AIM OF THE EXERCISE:
Look through the records and copy each line that has "sections" in it.
━━━━━ DATA FOR PROCESSING ━━━━━
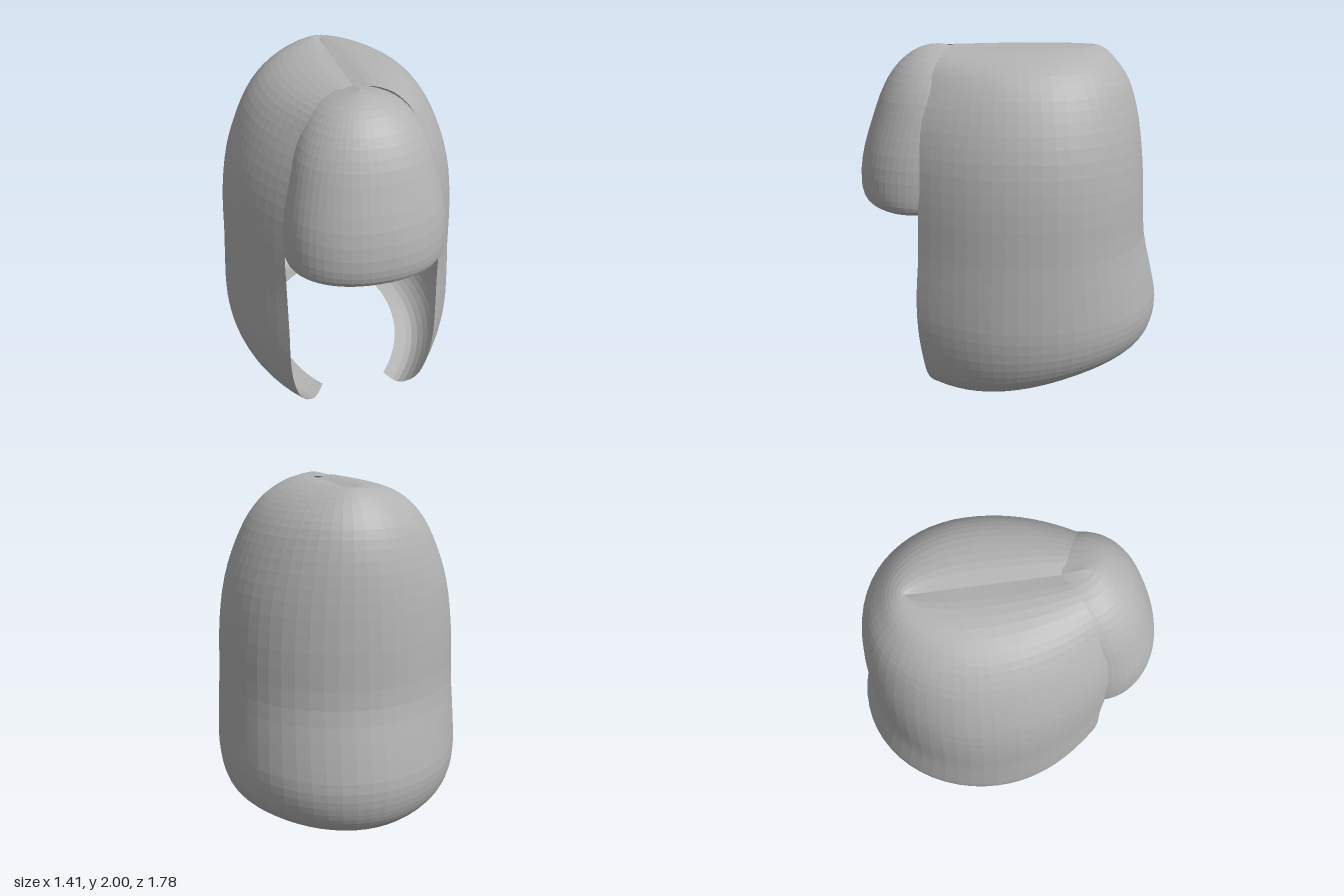
import * as THREE from 'three';

// Skin a surface over key sections (bottom to top), smoothing each column with a spline.
function loft(sections, rows) {
  const cols = sections[0].length;
  const pos = [], index = [];
  for (let c = 0; c < cols; c++) {
    const curve = new THREE.CatmullRomCurve3(sections.map(s => s[c]), false, 'centripetal');
    for (let r = 0; r <= rows; r++) pos.push(...curve.getPoint(r / rows).toArray());
  }
  for (let c = 0; c < cols - 1; c++) {
    for (let r = 0; r < rows; r++) {
      const a = c * (rows + 1) + r, b = a + rows + 1;
      index.push(a, b, a + 1, b, b + 1, a + 1);
    }
  }
  const g = new THREE.BufferGeometry();
  g.setAttribute('position', new THREE.Float32BufferAttribute(pos, 3));
  g.setIndex(index);
  const flat = g.toNonIndexed();
  flat.computeVertexNormals();
  return flat;
}

// Horseshoe section: left front edge, round the back, to the right front edge.
function horseshoe([yFront, yBack, width, zBack, edgeX, edgeZ]) {
  const zMid = Math.min(-0.1, edgeZ), front = 10, back = 14;
  const half = [];
  for (let i = 0; i < front; i++) {
    const t = 1 - i / front;
    half.push([edgeX + (width - edgeX) * (1 - t ** 2.1), zMid + (edgeZ - zMid) * t]);
  }
  for (let i = 0; i <= back; i++) {
    const a = (i / back) * Math.PI / 2;
    half.push([width * Math.cos(a), zMid + (zBack - zMid) * Math.sin(a)]);
  }
  const points = half.map(([x, z]) => {
    const t = Math.max(0, (edgeZ - z) / (edgeZ - zBack)) ** 0.85;
    const y = yFront + (yBack - yFront) * THREE.MathUtils.smoothstep(t, 0, 1);
    return new THREE.Vector3(x, y, z);
  });
  const mirrored = points.slice(0, -1).reverse().map(p => new THREE.Vector3(-p.x, p.y, p.z));
  return points.concat(mirrored);
}

// Bowed section of the fringe, from the right edge round the front to the left edge.
function bow([y, halfWidth, zEdge, zFront]) {
  const n = 28, points = [];
  for (let i = 0; i <= n; i++) {
    const a = Math.PI * (1 - i / n);
    const c = Math.cos(a), s = Math.sin(a);
    points.push(new THREE.Vector3(
      halfWidth * Math.sign(c) * Math.abs(c) ** 0.92,
      y - 0.02 * (1 - s) * THREE.MathUtils.smoothstep(y, 1.8, 2),
      zEdge + (zFront - zEdge) * s ** 0.95));
  }
  return points;
}

export function createModel() {
  const group = new THREE.Group();
  group.name = 'hair';
  const grey = new THREE.MeshStandardMaterial({ color: 0xb2b2b2, side: THREE.DoubleSide, flatShading: true });
  grey.name = 'hairGrey';

  // Main hair: yFront, yBack, half width, zBack, front edge x, front edge z
  const mainRows = [
    [0.02, 0.19, 0.40, -0.62, 0.20, 0.38],
    [0.00, 0.185, 0.52, -0.76, 0.27, 0.46],
    [0.09, 0.25, 0.62, -0.83, 0.36, 0.53],
    [0.25, 0.34, 0.68, -0.87, 0.41, 0.56],
    [0.45, 0.47, 0.705, -0.885, 0.43, 0.58],
    [0.65, 0.65, 0.70, -0.85, 0.43, 0.58],
    [0.90, 0.90, 0.685, -0.79, 0.43, 0.56],
    [1.20, 1.20, 0.67, -0.77, 0.43, 0.55],
    [1.45, 1.45, 0.63, -0.745, 0.41, 0.54],
    [1.65, 1.65, 0.56, -0.71, 0.37, 0.51],
    [1.80, 1.80, 0.48, -0.66, 0.31, 0.47],
    [1.90, 1.90, 0.385, -0.59, 0.25, 0.44],
    [1.96, 1.96, 0.27, -0.53, 0.18, 0.40],
    [1.985, 1.985, 0.12, -0.47, 0.09, 0.36],
    [1.97, 1.97, 0, -0.43, 0, 0.31], // parting line
  ];
  const main = new THREE.Mesh(loft(mainRows.map(horseshoe), 42), grey);
  main.name = 'mainHair';
  group.add(main);

  // Fringe: y, half width, z at the sides, z at the front
  const fringeRows = [
    [1.15, 0.36, 0.53, 0.74],
    [1.12, 0.40, 0.54, 0.82],
    [1.15, 0.425, 0.54, 0.87],
    [1.23, 0.435, 0.53, 0.89],
    [1.40, 0.425, 0.52, 0.87],
    [1.60, 0.385, 0.49, 0.805],
    [1.75, 0.34, 0.46, 0.745],
    [1.87, 0.275, 0.42, 0.67],
    [1.95, 0.20, 0.38, 0.58],
    [1.99, 0.10, 0.34, 0.49],
    [2.00, 0, 0.31, 0.41],
  ];
  const fringe = new THREE.Mesh(loft(fringeRows.map(bow), 26), grey);
  fringe.name = 'fringe';
  group.add(fringe);

  return group;
}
━━━━━
ANSWER TO THIS PROBLEM:
// Skin a surface over key sections (bottom to top), smoothing each column with a spline.
function loft(sections, rows) {
  const cols = sections[0].length;
    const curve = new THREE.CatmullRomCurve3(sections.map(s => s[c]), false, 'centripetal');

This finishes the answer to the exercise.